He was greeted by protests, and faculty members filed an Equal Employment Opportunity lawsuit last fall after he was hired. The lawsuit opposed the school’s lack of transparency in selecting Olens, who had little experience working in education.

Valerie Dibble, an art professor at the university, was one of the faculty members who supported the federal complaint.

“You have somebody that was just chosen for the job instead of an open search that included minorities and women,” Dibble said.

Susan Raines teaches conflict management at the university. She said Olens’ hire was a political move.

“Sam Olens has always worked for the Republican Party, as a candidate for attorney general, as the Cobb County commissioner and then eventually as the president of KSU,” she said. “And so when the Republican Party stalwarts said ‘do this,’ he did.”

That wasn’t the end of the controversy of Olens’ time at KSU.

This football season, university cheerleaders knelt in protest during the national anthem. Then, they were barred from being on the field until kickoff.

A story from the Atlanta Journal-Constitution revealed a series of text messages between Cobb County Sheriff Neil Warren and influential state Republican lawmaker Earl Ehrhart discussing putting pressure on Olens and suggesting the cheerleaders’ removal until after game kickoffs.

In his resignation letter, Olens didn’t reference his role in removing football cheerleaders from view after their kneeling.

The move to keep them off the field led to weeks of campus protests.

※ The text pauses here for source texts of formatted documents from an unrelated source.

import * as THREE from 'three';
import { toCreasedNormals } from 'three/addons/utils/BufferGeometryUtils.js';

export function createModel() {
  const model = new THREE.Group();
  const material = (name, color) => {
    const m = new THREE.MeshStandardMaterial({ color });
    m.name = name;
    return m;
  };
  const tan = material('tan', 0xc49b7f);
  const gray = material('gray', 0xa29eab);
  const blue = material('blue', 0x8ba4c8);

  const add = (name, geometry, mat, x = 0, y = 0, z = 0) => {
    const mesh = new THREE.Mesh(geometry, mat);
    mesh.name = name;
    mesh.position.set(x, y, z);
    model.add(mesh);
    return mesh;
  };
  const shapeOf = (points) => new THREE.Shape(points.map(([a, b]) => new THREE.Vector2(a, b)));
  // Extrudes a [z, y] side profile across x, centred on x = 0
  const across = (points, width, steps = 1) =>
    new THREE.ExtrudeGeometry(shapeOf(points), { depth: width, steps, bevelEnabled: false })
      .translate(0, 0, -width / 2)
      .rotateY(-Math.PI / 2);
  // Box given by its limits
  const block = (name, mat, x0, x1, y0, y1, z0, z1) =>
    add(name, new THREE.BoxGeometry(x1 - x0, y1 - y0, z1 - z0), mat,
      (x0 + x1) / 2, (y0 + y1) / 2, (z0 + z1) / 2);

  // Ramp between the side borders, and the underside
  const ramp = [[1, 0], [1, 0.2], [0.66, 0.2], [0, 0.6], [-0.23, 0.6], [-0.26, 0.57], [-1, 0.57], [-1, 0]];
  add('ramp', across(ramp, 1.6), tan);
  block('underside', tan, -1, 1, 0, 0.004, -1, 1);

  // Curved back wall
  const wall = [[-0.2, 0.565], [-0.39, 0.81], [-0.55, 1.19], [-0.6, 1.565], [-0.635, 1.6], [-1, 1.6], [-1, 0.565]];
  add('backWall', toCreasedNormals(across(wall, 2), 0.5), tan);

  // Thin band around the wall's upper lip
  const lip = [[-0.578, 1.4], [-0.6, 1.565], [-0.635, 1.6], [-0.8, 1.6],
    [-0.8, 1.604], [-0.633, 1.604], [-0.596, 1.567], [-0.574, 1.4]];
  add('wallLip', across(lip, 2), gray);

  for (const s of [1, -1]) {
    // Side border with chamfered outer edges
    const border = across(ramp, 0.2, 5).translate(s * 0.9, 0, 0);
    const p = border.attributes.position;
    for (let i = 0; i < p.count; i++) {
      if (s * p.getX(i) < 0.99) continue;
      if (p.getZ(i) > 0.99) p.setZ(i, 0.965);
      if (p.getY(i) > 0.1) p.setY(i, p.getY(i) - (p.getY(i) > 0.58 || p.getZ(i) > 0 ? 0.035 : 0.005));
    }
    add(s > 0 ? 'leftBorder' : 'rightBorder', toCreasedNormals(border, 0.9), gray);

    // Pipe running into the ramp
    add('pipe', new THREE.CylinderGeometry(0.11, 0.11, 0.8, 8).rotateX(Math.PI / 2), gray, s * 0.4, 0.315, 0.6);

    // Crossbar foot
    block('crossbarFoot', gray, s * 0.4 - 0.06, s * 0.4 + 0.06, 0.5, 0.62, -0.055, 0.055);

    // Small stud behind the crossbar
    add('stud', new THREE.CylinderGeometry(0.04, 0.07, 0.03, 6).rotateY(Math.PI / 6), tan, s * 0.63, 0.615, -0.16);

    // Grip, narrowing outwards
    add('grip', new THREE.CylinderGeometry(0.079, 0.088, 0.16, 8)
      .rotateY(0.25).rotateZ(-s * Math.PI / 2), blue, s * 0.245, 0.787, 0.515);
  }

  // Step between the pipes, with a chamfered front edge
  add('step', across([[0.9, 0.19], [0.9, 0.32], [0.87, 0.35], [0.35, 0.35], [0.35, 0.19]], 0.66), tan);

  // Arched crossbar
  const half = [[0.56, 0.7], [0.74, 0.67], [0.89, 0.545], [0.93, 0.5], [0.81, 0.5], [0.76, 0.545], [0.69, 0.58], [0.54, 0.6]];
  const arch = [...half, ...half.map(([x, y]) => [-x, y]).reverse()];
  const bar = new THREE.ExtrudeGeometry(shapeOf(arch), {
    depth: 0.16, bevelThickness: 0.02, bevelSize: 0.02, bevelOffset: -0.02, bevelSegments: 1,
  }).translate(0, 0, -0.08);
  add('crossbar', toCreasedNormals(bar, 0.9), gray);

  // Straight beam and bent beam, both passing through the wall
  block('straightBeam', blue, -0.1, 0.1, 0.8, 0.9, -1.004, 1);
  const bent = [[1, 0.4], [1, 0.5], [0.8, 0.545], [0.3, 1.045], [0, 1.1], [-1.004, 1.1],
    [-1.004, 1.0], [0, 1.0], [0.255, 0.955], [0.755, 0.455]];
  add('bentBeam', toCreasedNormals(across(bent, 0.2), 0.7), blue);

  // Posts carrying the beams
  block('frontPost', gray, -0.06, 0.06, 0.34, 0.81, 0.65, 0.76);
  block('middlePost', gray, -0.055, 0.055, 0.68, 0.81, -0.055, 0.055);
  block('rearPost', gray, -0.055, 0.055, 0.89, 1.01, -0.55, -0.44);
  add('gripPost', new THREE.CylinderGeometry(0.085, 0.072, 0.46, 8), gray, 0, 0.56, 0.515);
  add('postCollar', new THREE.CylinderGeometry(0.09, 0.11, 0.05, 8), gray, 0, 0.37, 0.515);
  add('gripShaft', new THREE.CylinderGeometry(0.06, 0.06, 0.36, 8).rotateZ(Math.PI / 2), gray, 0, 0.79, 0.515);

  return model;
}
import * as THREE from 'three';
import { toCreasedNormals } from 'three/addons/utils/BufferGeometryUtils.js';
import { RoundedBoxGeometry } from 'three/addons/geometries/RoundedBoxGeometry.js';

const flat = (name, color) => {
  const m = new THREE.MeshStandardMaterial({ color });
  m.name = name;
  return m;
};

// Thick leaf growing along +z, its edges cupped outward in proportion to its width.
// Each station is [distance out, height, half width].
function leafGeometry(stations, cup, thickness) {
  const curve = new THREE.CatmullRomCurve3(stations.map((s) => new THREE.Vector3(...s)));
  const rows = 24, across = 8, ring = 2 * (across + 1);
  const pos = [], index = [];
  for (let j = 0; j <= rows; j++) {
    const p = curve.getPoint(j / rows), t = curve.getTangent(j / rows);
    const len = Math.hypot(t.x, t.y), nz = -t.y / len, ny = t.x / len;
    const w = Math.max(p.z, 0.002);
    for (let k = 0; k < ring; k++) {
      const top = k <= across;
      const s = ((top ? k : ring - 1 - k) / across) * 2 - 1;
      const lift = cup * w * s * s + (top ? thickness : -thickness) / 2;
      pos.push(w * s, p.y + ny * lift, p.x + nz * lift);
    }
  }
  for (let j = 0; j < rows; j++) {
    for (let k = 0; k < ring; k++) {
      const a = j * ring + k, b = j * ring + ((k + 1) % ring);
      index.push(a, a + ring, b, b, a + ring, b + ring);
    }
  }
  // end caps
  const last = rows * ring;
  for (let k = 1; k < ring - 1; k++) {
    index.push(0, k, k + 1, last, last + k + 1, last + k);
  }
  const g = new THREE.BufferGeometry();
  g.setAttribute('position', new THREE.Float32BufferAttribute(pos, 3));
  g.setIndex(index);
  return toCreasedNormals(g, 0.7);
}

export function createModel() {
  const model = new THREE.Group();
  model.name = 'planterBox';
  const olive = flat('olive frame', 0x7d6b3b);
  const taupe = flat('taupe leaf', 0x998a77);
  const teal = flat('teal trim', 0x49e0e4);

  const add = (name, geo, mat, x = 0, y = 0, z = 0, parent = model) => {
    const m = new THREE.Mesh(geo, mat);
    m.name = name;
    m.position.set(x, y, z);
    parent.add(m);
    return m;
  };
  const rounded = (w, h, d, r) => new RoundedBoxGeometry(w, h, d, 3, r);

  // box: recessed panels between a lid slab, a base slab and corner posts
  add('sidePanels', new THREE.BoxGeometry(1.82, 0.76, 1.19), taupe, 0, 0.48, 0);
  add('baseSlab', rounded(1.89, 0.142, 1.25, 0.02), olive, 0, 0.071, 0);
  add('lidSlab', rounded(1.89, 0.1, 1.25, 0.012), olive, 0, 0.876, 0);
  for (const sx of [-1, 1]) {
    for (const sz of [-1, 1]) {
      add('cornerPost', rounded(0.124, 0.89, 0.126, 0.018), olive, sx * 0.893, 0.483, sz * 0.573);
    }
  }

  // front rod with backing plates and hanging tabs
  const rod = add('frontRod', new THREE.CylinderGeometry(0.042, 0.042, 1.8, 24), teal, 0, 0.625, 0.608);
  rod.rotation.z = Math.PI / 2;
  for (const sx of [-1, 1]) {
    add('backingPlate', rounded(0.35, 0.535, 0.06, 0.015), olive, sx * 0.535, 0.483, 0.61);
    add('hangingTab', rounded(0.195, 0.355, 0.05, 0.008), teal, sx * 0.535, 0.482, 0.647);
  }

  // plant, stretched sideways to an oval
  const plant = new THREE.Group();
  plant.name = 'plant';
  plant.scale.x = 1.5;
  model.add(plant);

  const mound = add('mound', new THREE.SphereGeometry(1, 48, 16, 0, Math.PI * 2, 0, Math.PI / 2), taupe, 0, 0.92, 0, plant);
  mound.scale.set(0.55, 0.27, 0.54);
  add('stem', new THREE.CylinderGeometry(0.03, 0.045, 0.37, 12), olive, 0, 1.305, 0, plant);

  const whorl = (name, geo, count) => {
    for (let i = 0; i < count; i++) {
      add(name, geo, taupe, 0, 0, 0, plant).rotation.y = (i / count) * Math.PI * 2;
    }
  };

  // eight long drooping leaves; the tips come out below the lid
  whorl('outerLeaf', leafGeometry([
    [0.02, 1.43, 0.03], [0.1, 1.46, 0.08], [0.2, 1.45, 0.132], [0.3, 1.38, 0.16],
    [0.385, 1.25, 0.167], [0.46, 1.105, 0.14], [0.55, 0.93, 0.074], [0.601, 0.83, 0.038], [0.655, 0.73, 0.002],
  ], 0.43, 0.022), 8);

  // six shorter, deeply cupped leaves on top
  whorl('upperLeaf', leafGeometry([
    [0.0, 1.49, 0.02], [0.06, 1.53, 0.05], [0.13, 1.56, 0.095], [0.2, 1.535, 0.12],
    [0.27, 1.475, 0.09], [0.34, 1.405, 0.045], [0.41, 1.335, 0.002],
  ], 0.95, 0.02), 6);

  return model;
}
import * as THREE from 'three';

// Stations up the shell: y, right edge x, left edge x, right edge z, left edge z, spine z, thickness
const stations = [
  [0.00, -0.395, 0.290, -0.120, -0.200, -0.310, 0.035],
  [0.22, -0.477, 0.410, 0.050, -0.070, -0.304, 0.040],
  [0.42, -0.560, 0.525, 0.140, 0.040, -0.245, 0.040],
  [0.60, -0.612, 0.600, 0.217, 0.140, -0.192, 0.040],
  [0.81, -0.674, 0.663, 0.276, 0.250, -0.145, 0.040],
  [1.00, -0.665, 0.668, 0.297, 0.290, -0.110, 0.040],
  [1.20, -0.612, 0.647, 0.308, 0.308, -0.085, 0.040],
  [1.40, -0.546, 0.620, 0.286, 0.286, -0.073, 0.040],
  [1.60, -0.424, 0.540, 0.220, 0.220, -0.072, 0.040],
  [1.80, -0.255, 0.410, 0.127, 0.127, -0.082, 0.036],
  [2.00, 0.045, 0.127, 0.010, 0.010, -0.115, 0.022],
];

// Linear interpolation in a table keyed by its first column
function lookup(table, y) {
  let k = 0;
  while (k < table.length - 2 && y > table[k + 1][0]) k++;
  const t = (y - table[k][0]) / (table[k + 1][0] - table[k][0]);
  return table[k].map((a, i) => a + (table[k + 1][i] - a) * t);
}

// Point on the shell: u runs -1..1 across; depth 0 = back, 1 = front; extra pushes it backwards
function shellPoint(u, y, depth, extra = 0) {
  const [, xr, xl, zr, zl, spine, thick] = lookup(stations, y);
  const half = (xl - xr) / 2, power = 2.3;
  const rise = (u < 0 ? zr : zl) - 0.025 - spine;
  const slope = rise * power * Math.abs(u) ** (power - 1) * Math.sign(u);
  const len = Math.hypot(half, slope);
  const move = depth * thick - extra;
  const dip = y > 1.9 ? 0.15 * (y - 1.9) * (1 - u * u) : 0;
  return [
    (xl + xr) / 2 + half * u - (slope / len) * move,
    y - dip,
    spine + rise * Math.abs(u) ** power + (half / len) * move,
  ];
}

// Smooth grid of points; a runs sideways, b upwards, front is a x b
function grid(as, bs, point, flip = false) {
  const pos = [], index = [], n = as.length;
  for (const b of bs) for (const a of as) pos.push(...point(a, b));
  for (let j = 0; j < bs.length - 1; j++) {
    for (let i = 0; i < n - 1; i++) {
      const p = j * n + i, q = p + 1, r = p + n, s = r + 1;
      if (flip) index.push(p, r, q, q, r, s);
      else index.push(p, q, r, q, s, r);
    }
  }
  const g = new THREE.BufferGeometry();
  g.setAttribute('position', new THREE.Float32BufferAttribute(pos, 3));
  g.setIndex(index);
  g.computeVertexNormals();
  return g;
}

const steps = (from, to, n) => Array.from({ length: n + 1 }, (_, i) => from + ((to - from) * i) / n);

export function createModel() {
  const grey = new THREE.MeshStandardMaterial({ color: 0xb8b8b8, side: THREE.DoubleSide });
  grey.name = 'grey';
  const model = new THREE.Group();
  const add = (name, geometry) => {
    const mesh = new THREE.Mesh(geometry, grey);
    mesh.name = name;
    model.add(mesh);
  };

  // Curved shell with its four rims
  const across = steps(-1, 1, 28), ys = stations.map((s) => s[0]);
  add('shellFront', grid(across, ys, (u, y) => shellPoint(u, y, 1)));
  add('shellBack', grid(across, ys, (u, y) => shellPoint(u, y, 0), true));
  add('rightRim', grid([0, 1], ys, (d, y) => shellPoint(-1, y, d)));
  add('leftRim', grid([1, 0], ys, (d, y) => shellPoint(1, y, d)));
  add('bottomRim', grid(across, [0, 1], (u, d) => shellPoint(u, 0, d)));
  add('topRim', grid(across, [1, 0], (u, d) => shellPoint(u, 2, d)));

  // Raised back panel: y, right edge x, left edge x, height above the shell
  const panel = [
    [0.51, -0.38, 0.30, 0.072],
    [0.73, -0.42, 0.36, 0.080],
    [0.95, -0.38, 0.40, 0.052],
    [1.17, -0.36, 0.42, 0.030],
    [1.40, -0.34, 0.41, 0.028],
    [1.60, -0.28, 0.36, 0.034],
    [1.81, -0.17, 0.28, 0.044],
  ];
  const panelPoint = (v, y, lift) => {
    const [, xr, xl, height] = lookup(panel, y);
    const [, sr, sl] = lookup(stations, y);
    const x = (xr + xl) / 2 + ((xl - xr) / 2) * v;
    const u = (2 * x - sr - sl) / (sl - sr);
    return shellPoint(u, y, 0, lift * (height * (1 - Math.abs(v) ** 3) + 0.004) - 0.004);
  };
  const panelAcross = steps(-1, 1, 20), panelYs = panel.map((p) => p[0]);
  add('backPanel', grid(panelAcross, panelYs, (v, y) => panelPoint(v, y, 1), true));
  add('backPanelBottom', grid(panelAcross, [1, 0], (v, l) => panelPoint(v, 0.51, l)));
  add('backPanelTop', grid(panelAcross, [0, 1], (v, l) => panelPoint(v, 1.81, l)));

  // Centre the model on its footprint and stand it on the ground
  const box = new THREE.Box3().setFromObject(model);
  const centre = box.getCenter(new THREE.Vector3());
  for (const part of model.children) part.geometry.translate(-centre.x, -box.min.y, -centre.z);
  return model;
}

At the time, Olens said the school’s athletics department had made the decision.

But Aleaka Cooper, a student at KSU, was one of many who voiced skepticism.

“I don’t buy that at all because all of a sudden after they take a knee, now they can’t be seen on the field,” she said.

In a statement, the university system agreed student speech should not be interfered with.

A little more than 13 months after his hire and a few weeks after the cheerleader protest debacle, some faculty members gathered at Dry County Brewing, just down the street from campus, to celebrate Olens’ departure. They cheered to the future and sang the school alma mater over happy hour drinks.

“This is one of the most glorious days in the history of Kennesaw,” said Anne Richards, an English professor at KSU. “The faculty, students and staff have shown that this is a serious university where process matters. We deserve a national search, and we’re gonna get one.”

Olens, state Rep. Ehrhart and Sheriff  Warren declined comment on this story.

Ken Harmon, university provost and vice president for academic affairs, will be the interim president.

Olens’ resignation is effective Feb. 15.

Note of disclosure: Kennesaw State University is an underwriter for WABE